Instructions for the task | Could you write out every record below exactly, leaving the pictures out?

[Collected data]
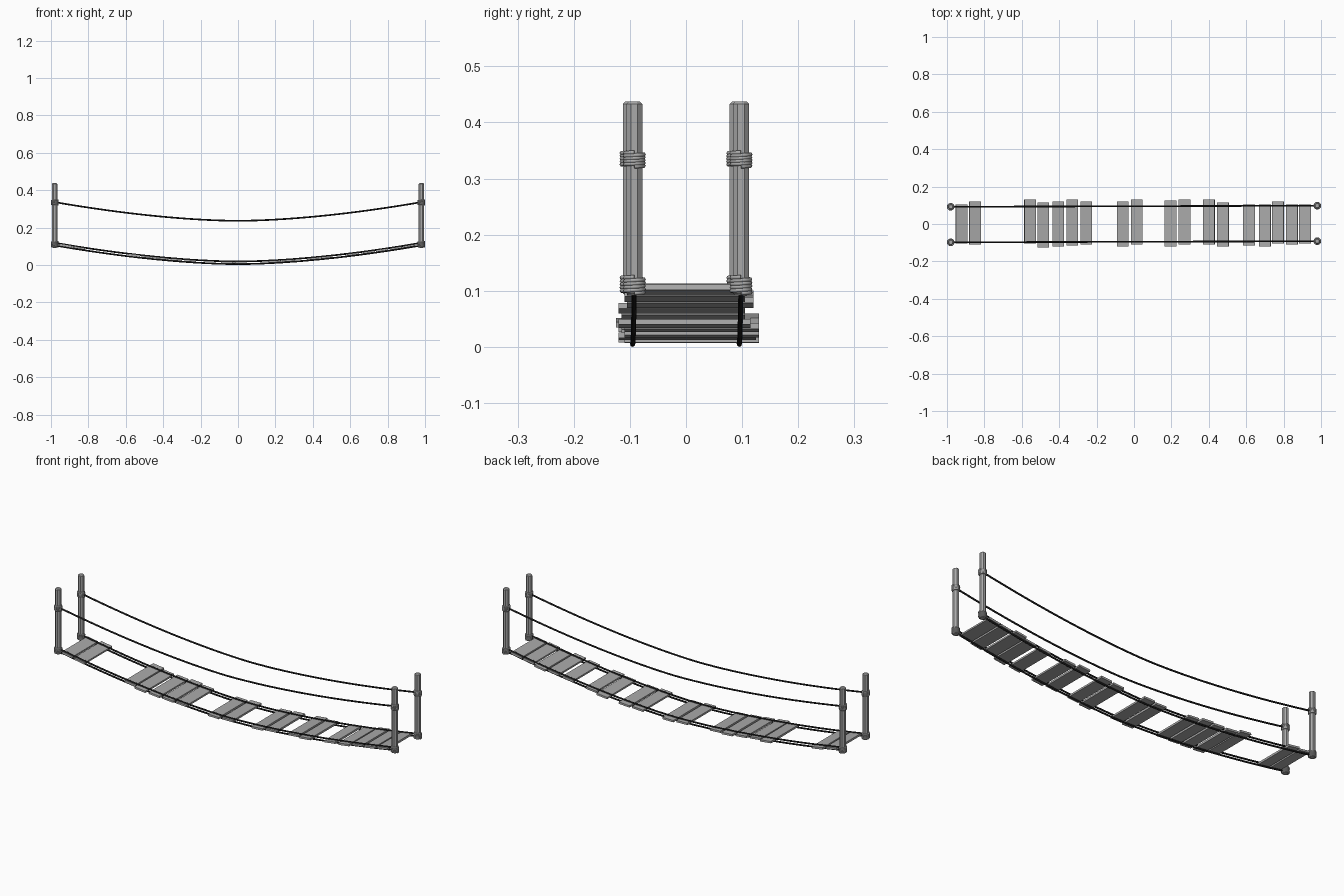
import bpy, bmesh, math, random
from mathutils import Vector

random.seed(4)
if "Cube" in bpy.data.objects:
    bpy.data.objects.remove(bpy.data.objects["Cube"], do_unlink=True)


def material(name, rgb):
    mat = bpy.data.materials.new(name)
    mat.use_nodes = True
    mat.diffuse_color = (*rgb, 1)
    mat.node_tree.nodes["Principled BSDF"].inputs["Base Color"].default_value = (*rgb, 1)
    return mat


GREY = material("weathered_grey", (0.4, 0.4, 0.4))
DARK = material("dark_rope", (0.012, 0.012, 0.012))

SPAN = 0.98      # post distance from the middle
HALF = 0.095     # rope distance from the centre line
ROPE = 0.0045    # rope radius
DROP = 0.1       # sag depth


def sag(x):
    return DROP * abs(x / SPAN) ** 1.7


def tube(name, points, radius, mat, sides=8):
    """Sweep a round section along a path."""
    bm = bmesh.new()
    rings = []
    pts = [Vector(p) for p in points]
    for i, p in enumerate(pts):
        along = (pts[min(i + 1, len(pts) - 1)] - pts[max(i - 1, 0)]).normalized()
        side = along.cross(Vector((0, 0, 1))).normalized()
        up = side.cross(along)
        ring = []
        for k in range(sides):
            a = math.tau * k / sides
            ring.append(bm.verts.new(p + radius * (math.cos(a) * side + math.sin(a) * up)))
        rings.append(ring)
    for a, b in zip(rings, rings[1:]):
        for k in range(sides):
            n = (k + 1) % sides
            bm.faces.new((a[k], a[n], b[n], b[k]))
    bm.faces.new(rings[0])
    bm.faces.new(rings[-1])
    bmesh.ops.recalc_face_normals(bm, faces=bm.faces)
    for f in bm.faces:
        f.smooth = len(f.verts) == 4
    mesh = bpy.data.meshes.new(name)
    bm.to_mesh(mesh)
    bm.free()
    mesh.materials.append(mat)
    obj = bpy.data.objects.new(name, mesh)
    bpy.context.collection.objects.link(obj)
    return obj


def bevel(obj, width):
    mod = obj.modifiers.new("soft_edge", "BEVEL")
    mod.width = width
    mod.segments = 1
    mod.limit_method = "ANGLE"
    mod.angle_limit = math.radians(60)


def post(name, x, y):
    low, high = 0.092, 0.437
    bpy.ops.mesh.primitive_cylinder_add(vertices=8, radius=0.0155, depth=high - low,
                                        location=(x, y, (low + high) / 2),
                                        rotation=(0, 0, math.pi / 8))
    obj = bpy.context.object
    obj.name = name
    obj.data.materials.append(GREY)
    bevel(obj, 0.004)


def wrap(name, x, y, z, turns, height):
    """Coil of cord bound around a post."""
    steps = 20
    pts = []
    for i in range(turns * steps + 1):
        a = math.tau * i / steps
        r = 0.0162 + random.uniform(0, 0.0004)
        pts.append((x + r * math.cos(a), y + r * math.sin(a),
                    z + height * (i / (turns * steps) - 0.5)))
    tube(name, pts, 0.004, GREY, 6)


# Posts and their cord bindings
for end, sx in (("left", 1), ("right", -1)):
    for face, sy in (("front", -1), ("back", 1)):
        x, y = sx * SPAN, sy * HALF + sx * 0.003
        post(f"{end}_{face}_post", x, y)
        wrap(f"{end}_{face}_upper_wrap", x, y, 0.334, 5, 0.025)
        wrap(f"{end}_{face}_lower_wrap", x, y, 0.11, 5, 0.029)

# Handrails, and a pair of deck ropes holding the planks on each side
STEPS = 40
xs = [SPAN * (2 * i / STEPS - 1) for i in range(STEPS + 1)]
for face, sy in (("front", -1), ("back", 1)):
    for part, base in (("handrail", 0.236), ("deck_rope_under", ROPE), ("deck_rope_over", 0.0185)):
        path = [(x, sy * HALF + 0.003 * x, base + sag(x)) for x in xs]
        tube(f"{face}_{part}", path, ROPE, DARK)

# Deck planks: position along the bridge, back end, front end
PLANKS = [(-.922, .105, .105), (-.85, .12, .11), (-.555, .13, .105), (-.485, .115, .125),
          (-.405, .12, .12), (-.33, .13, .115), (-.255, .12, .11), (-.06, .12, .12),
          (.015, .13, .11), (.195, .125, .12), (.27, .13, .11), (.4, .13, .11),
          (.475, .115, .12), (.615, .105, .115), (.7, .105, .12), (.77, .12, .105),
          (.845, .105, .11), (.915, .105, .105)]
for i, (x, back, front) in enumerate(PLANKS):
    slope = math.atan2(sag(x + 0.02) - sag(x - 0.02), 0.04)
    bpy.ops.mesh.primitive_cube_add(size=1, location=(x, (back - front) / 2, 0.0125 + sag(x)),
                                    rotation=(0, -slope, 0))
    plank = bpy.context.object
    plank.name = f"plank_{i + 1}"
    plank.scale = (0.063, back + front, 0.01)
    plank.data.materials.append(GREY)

Answer box |
import bpy, bmesh, math, random
from mathutils import Vector

random.seed(4)
if "Cube" in bpy.data.objects:
    bpy.data.objects.remove(bpy.data.objects["Cube"], do_unlink=True)


def material(name, rgb):
    mat = bpy.data.materials.new(name)
    mat.use_nodes = True
    mat.diffuse_color = (*rgb, 1)
    mat.node_tree.nodes["Principled BSDF"].inputs["Base Color"].default_value = (*rgb, 1)
    return mat


GREY = material("weathered_grey", (0.4, 0.4, 0.4))
DARK = material("dark_rope", (0.012, 0.012, 0.012))

SPAN = 0.98      # post distance from the middle
HALF = 0.095     # rope distance from the centre line
ROPE = 0.0045    # rope radius
DROP = 0.1       # sag depth


def sag(x):
    return DROP * abs(x / SPAN) ** 1.7


def tube(name, points, radius, mat, sides=8):
    """Sweep a round section along a path."""
    bm = bmesh.new()
    rings = []
    pts = [Vector(p) for p in points]
    for i, p in enumerate(pts):
        along = (pts[min(i + 1, len(pts) - 1)] - pts[max(i - 1, 0)]).normalized()
        side = along.cross(Vector((0, 0, 1))).normalized()
        up = side.cross(along)
        ring = []
        for k in range(sides):
            a = math.tau * k / sides
            ring.append(bm.verts.new(p + radius * (math.cos(a) * side + math.sin(a) * up)))
        rings.append(ring)
    for a, b in zip(rings, rings[1:]):
        for k in range(sides):
            n = (k + 1) % sides
            bm.faces.new((a[k], a[n], b[n], b[k]))
    bm.faces.new(rings[0])
    bm.faces.new(rings[-1])
    bmesh.ops.recalc_face_normals(bm, faces=bm.faces)
    for f in bm.faces:
        f.smooth = len(f.verts) == 4
    mesh = bpy.data.meshes.new(name)
    bm.to_mesh(mesh)
    bm.free()
    mesh.materials.append(mat)
    obj = bpy.data.objects.new(name, mesh)
    bpy.context.collection.objects.link(obj)
    return obj


def bevel(obj, width):
    mod = obj.modifiers.new("soft_edge", "BEVEL")
    mod.width = width
    mod.segments = 1
    mod.limit_method = "ANGLE"
    mod.angle_limit = math.radians(60)


def post(name, x, y):
    low, high = 0.092, 0.437
    bpy.ops.mesh.primitive_cylinder_add(vertices=8, radius=0.0155, depth=high - low,
                                        location=(x, y, (low + high) / 2),
                                        rotation=(0, 0, math.pi / 8))
    obj = bpy.context.object
    obj.name = name
    obj.data.materials.append(GREY)
    bevel(obj, 0.004)


def wrap(name, x, y, z, turns, height):
    """Coil of cord bound around a post."""
    steps = 20
    pts = []
    for i in range(turns * steps + 1):
        a = math.tau * i / steps
        r = 0.0162 + random.uniform(0, 0.0004)
        pts.append((x + r * math.cos(a), y + r * math.sin(a),
                    z + height * (i / (turns * steps) - 0.5)))
    tube(name, pts, 0.004, GREY, 6)


# Posts and their cord bindings
for end, sx in (("left", 1), ("right", -1)):
    for face, sy in (("front", -1), ("back", 1)):
        x, y = sx * SPAN, sy * HALF + sx * 0.003
        post(f"{end}_{face}_post", x, y)
        wrap(f"{end}_{face}_upper_wrap", x, y, 0.334, 5, 0.025)
        wrap(f"{end}_{face}_lower_wrap", x, y, 0.11, 5, 0.029)

# Handrails, and a pair of deck ropes holding the planks on each side
STEPS = 40
xs = [SPAN * (2 * i / STEPS - 1) for i in range(STEPS + 1)]
for face, sy in (("front", -1), ("back", 1)):
    for part, base in (("handrail", 0.236), ("deck_rope_under", ROPE), ("deck_rope_over", 0.0185)):
        path = [(x, sy * HALF + 0.003 * x, base + sag(x)) for x in xs]
        tube(f"{face}_{part}", path, ROPE, DARK)

# Deck planks: position along the bridge, back end, front end
PLANKS = [(-.922, .105, .105), (-.85, .12, .11), (-.555, .13, .105), (-.485, .115, .125),
          (-.405, .12, .12), (-.33, .13, .115), (-.255, .12, .11), (-.06, .12, .12),
          (.015, .13, .11), (.195, .125, .12), (.27, .13, .11), (.4, .13, .11),
          (.475, .115, .12), (.615, .105, .115), (.7, .105, .12), (.77, .12, .105),
          (.845, .105, .11), (.915, .105, .105)]
for i, (x, back, front) in enumerate(PLANKS):
    slope = math.atan2(sag(x + 0.02) - sag(x - 0.02), 0.04)
    bpy.ops.mesh.primitive_cube_add(size=1, location=(x, (back - front) / 2, 0.0125 + sag(x)),
                                    rotation=(0, -slope, 0))
    plank = bpy.context.object
    plank.name = f"plank_{i + 1}"
    plank.scale = (0.063, back + front, 0.01)
    plank.data.materials.append(GREY)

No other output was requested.